The Bad. (Or at least the Not-So-Great.)
Gallup, which has a trend in its residuals and a good-sized tilt towards Romney. Honorable mention goes to all the early likely voter polls - see Mark Blumenthal's post. (I don't know when an appropriate time to start using likely voter models may be exactly, but it surely is not March.)
Everybody else. No pollster has excessive outliers or greater than expected variation. All the pollsters do show error, but no individual pollster can overcome random error. Myself, I plan to watch the polling average without Rasmussen and Gallup.
Follow the Bouncing Polls.
This section could easily be a separate post. One thing that is abundantly clear from these data is that even though the polling average has been remarkably stable since the Republican primary resolved, the margin bounces around quite a lot from one individual poll to the next. This is consistent with random error. If we look at sequential polls by the same pollster, excluding the months of January and May (to avoid periods of rapid change), approximately 20% of the time there has been a change in the margin of five or more points.
Some pollsters, like NBC/WSJ, appear to be less volatile than others. However, I would hesitate to draw conclusions comparing pollsters that are based on only 6 or 7 polls.

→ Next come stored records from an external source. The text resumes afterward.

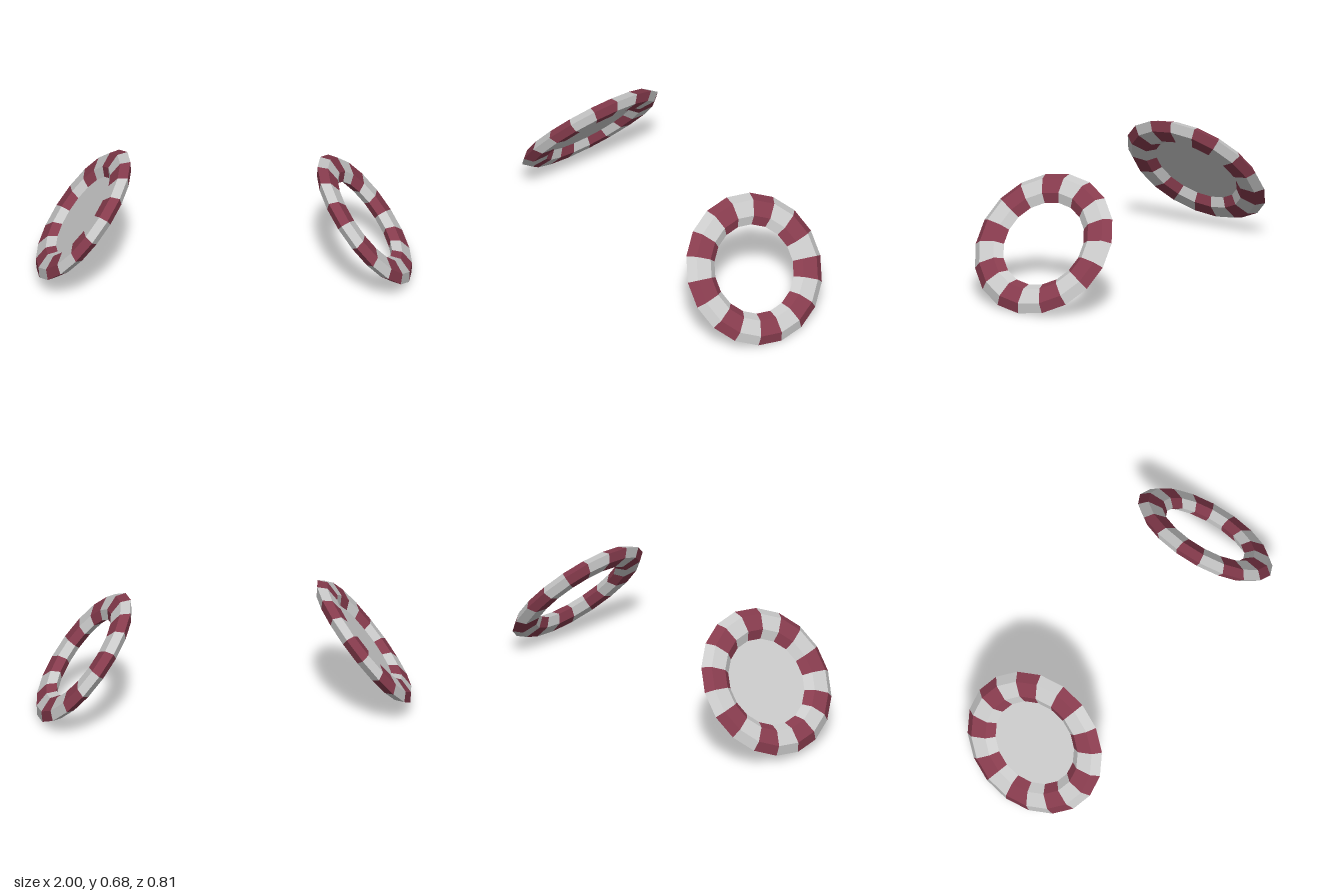
import * as THREE from 'three';
import { mergeGeometries } from 'three/addons/utils/BufferGeometryUtils.js';

const SEGMENTS = 18, RADIUS = 0.324, TUBE = 0.085, FLATTEN = 0.5, TILT = 0.658;
const STEP = (Math.PI * 2) / SEGMENTS;

const grey = new THREE.MeshStandardMaterial({ color: 0xcccccc, flatShading: true });
const maroon = new THREE.MeshStandardMaterial({ color: 0x883c4e, flatShading: true });
const sheet = new THREE.MeshStandardMaterial({ color: 0xcccccc, flatShading: true, side: THREE.DoubleSide });

// Every second segment of a flattened six-sided ring, axis along x, first one starting at the top
function stripes(first) {
  const parts = [];
  for (let k = first; k < SEGMENTS; k += 2) {
    parts.push(new THREE.TorusGeometry(RADIUS, TUBE, 6, 1, STEP).rotateZ(Math.PI / 2 + k * STEP));
  }
  return mergeGeometries(parts).scale(1, 1, FLATTEN).rotateY(Math.PI / 2);
}

function addMesh(parent, name, geometry, material) {
  const mesh = new THREE.Mesh(geometry, material);
  mesh.name = name;
  parent.add(mesh);
}

function makeRing(name, x, y, tilt) {
  const ring = new THREE.Group();
  ring.name = name;
  addMesh(ring, 'maroonStripes', stripes(0), maroon);
  addMesh(ring, 'greyStripes', stripes(1), grey);
  ring.position.set(x, y, 0);
  ring.rotation.z = tilt;
  return ring;
}

export function createModel() {
  const model = new THREE.Group();
  model.name = 'stripedRings';

  // Open ring
  model.add(makeRing('leftRing', 0.746, 0.326, TILT));

  // Ring closed by a thin flat membrane
  const closed = makeRing('rightRing', -0.75, 0.36, -TILT);
  const disc = new THREE.CircleGeometry(0.27, SEGMENTS, Math.PI / 2).rotateY(Math.PI / 2);
  addMesh(closed, 'membrane', disc, sheet);
  model.add(closed);

  return model;
}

As far as unexplained or excessive variability, I see nothing of concern from any of the pollsters with more than a few of polls released. For comparison, I simulated 100 polls of 1000 respondents and weighted by age; the results showed that in 94 cases, the margin of a hypothetical nearly tied contest varied from +7 to -7, or a range of 14 points in the margin. Including the outliers extended the range to 17 points. No pollster has a range in the residuals greater than this. Additionally, for the four most prolific pollsters, the distribution of residuals does not look unusual. Deviations from the polling averages are entirely consistent with the combination of variable house effects (see next section) and random error.
If we accept the standard I defined above (local regression of registered voter, cell phone, regularly released polls) we could in theory calculate a House Effect of each pollster. For most pollsters, however, there is no observed House Effect, in most cases because N is simply too small so that the error bars include zero, for example, Obama +1.1±3.6. The only significant effects observed are CBS/NYT polls lean towards Romney (Romney +3.3±1.9), while Pew leans towards Obama (Obama +2.6±1.9).
The trends in residuals for Gallup, Rasmussen, and YouGov preclude any calculation of this sort. For example, while Rasmussen clearly leans towards Romney by about 5 points currently, if we had assumed this to be true in January we would have been way off the mark. (Alternatively, perhaps Rasmussen is the standard we should use and it's the residuals of all the other polls that have a trend. Mathematically it's possible!)
There are three clear outliers that stand out from their neighbors in the first graph, above. One is the May Bloomberg poll, which had Obama leading by 13 points, about 10 points more than the polling average. The second is a Rasmussen poll from March that had Obama behind by 6, and the third is a Gallup poll from February that had Obama behind by 4.